About this task:
Each line of the data that includes the string "Vector" is to be copied out.

** Opening Records to process block **

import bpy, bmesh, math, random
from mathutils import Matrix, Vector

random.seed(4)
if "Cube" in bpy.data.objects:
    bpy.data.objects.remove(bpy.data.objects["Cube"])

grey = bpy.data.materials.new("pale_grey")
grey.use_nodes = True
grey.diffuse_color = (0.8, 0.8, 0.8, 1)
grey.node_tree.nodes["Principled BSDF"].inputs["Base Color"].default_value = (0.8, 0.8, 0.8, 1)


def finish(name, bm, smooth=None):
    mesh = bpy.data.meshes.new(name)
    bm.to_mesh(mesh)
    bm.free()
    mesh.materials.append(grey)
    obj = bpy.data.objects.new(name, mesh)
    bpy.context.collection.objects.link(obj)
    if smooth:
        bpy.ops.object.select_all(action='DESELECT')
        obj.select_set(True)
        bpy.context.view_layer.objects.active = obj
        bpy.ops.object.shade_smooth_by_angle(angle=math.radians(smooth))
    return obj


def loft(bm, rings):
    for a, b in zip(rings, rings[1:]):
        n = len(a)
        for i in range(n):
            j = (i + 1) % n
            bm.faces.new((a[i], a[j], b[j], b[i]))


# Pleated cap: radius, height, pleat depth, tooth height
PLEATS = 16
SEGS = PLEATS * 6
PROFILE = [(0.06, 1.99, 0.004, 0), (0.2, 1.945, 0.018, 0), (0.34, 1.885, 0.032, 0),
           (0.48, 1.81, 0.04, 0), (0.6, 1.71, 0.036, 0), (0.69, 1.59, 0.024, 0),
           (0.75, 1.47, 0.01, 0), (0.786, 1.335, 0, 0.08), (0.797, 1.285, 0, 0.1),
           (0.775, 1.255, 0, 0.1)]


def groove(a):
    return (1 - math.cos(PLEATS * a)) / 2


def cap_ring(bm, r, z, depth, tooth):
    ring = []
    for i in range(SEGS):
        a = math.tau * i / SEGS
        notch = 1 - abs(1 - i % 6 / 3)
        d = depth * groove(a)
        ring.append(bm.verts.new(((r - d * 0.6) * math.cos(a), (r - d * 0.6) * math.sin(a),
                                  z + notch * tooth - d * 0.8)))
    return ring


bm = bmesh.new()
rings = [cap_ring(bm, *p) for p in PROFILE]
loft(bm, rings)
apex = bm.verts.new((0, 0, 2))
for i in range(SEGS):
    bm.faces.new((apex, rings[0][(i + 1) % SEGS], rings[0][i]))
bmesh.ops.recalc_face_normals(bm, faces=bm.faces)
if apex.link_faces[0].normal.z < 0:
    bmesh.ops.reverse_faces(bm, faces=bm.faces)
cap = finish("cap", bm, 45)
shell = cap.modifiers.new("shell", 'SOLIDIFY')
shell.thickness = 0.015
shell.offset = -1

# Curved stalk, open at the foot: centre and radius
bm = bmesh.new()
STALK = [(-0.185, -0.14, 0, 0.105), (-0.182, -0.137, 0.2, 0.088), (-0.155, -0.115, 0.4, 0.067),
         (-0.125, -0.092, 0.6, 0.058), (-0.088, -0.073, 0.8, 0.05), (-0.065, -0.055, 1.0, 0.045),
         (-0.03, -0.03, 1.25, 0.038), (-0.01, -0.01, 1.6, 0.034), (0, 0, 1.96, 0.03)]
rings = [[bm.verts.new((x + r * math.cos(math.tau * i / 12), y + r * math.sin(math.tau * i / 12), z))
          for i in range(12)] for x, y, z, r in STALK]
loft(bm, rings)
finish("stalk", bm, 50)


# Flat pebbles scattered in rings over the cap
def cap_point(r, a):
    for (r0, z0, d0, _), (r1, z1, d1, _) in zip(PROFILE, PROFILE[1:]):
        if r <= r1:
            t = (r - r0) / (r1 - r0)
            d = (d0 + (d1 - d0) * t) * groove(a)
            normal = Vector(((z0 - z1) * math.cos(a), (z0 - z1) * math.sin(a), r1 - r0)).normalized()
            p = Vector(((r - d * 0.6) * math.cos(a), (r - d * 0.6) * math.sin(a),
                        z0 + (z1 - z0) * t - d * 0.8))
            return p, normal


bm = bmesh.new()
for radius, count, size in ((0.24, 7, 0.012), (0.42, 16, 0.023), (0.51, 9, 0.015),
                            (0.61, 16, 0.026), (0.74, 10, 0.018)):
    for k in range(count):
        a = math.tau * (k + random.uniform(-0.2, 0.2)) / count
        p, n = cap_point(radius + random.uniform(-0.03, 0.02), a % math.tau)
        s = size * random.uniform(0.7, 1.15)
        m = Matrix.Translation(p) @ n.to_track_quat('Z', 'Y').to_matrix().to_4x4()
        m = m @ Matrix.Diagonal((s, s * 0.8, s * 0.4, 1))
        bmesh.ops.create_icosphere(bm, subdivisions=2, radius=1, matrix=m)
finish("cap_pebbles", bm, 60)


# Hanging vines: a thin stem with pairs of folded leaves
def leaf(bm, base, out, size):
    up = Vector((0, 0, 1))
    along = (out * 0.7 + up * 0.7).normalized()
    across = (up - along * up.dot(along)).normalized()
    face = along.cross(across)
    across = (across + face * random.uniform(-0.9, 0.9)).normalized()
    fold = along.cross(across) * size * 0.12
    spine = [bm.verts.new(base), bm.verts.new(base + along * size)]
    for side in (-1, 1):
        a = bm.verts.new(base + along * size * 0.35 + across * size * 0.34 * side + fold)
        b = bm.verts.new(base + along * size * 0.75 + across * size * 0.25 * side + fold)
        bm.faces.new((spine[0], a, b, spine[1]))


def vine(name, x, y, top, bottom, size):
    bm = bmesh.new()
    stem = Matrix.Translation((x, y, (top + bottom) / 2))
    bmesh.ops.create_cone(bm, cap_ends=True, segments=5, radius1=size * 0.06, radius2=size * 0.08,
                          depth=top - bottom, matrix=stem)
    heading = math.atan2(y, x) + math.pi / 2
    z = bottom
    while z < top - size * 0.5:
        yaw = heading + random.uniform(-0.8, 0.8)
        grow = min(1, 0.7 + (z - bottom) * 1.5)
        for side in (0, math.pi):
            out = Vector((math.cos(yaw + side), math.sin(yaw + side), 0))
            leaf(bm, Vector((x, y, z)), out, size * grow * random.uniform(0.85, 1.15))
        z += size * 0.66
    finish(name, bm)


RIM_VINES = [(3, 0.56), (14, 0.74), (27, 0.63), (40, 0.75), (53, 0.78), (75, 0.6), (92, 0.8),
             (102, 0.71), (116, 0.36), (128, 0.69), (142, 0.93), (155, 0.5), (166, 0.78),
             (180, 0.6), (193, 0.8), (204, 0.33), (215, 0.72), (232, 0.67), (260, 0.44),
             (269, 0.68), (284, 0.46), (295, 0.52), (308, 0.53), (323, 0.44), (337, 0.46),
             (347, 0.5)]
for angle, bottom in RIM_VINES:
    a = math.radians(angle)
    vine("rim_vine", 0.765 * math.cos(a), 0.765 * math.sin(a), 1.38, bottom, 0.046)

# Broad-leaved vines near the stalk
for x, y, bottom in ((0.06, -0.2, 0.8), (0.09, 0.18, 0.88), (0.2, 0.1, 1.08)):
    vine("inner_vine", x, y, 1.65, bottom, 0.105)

** Closing Records to process block **

Written answer:
from mathutils import Matrix, Vector
            normal = Vector(((z0 - z1) * math.cos(a), (z0 - z1) * math.sin(a), r1 - r0)).normalized()
            p = Vector(((r - d * 0.6) * math.cos(a), (r - d * 0.6) * math.sin(a),
    up = Vector((0, 0, 1))
            out = Vector((math.cos(yaw + side), math.sin(yaw + side), 0))
            leaf(bm, Vector((x, y, z)), out, size * grow * random.uniform(0.85, 1.15))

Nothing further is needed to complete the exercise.